The number of lines in the entries below holding the word "range" is all that is needed here.

======== EXTRACTED INFORMATION

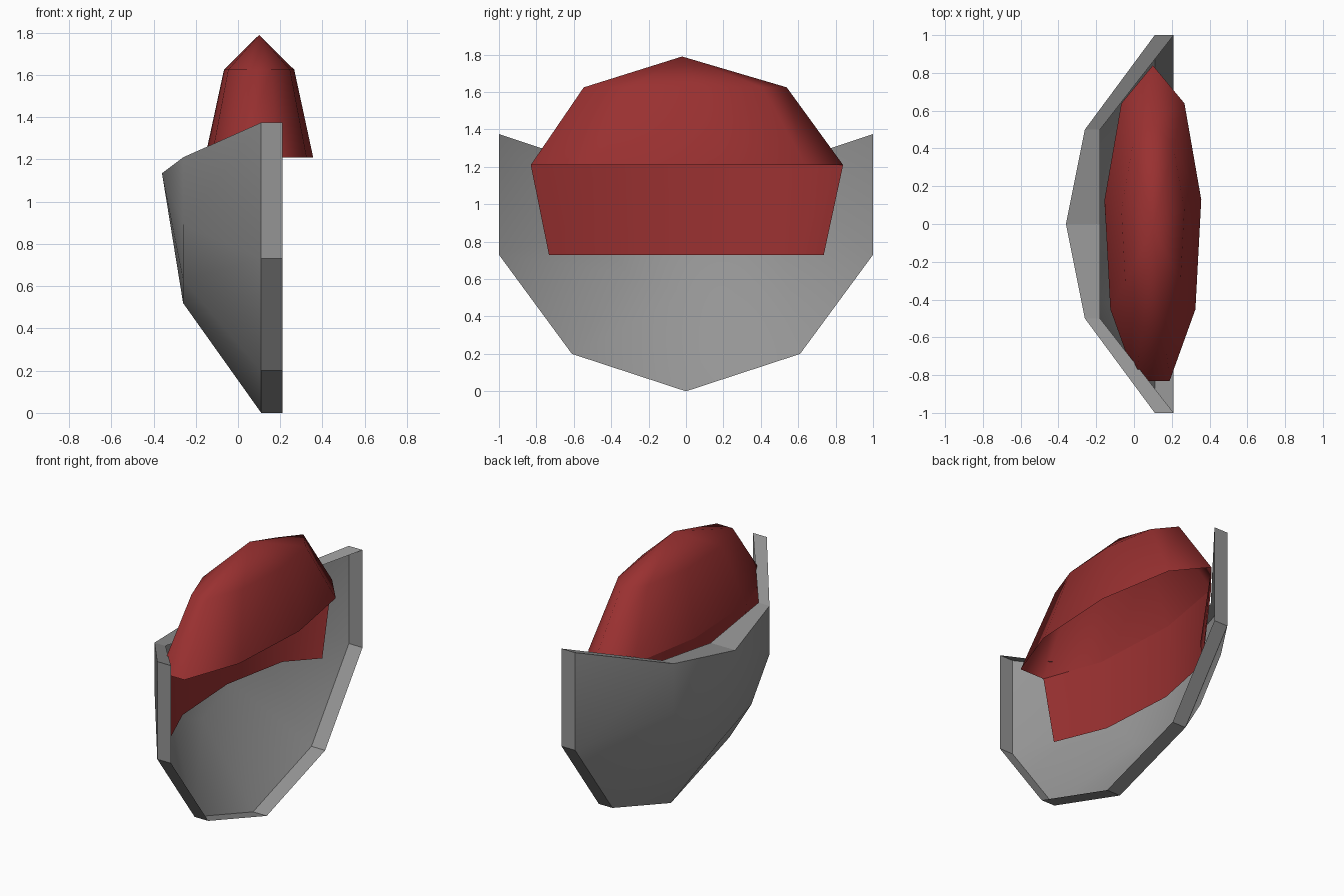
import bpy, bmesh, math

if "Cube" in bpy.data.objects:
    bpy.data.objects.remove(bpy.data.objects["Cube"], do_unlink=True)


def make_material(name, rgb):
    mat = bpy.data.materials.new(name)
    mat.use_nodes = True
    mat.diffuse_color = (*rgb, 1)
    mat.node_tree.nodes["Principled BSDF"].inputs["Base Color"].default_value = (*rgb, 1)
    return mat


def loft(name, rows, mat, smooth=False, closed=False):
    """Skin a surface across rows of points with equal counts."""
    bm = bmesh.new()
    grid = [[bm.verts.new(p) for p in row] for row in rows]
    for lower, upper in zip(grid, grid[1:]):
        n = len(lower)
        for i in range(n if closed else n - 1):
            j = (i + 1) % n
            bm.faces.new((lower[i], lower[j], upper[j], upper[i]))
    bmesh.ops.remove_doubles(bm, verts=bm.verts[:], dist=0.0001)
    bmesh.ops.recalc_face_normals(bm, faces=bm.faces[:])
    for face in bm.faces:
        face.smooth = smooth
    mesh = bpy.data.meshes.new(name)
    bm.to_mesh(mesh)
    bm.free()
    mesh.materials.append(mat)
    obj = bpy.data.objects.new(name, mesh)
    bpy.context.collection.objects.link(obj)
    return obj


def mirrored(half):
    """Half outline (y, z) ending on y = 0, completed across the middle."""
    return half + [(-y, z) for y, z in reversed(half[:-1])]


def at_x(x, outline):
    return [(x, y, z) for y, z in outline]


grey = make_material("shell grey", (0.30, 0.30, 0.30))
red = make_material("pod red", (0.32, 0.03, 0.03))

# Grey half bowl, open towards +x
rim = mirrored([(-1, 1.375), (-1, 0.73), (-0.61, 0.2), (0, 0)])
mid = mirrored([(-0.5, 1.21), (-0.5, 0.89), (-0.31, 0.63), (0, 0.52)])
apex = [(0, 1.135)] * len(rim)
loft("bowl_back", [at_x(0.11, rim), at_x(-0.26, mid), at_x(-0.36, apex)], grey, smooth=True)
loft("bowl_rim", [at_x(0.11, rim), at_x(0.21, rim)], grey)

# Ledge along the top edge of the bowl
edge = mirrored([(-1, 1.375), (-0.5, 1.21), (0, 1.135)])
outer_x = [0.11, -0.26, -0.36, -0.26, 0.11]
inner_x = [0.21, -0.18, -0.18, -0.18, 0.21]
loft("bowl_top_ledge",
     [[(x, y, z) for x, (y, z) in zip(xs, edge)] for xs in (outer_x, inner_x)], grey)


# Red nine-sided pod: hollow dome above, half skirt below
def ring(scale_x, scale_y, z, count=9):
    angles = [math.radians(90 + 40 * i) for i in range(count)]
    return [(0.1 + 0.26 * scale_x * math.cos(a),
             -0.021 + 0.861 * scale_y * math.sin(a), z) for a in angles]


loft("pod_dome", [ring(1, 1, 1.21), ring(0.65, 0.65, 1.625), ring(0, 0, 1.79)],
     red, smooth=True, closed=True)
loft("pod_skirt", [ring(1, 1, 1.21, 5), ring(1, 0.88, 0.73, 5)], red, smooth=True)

================

WRITTEN ANSWER: 2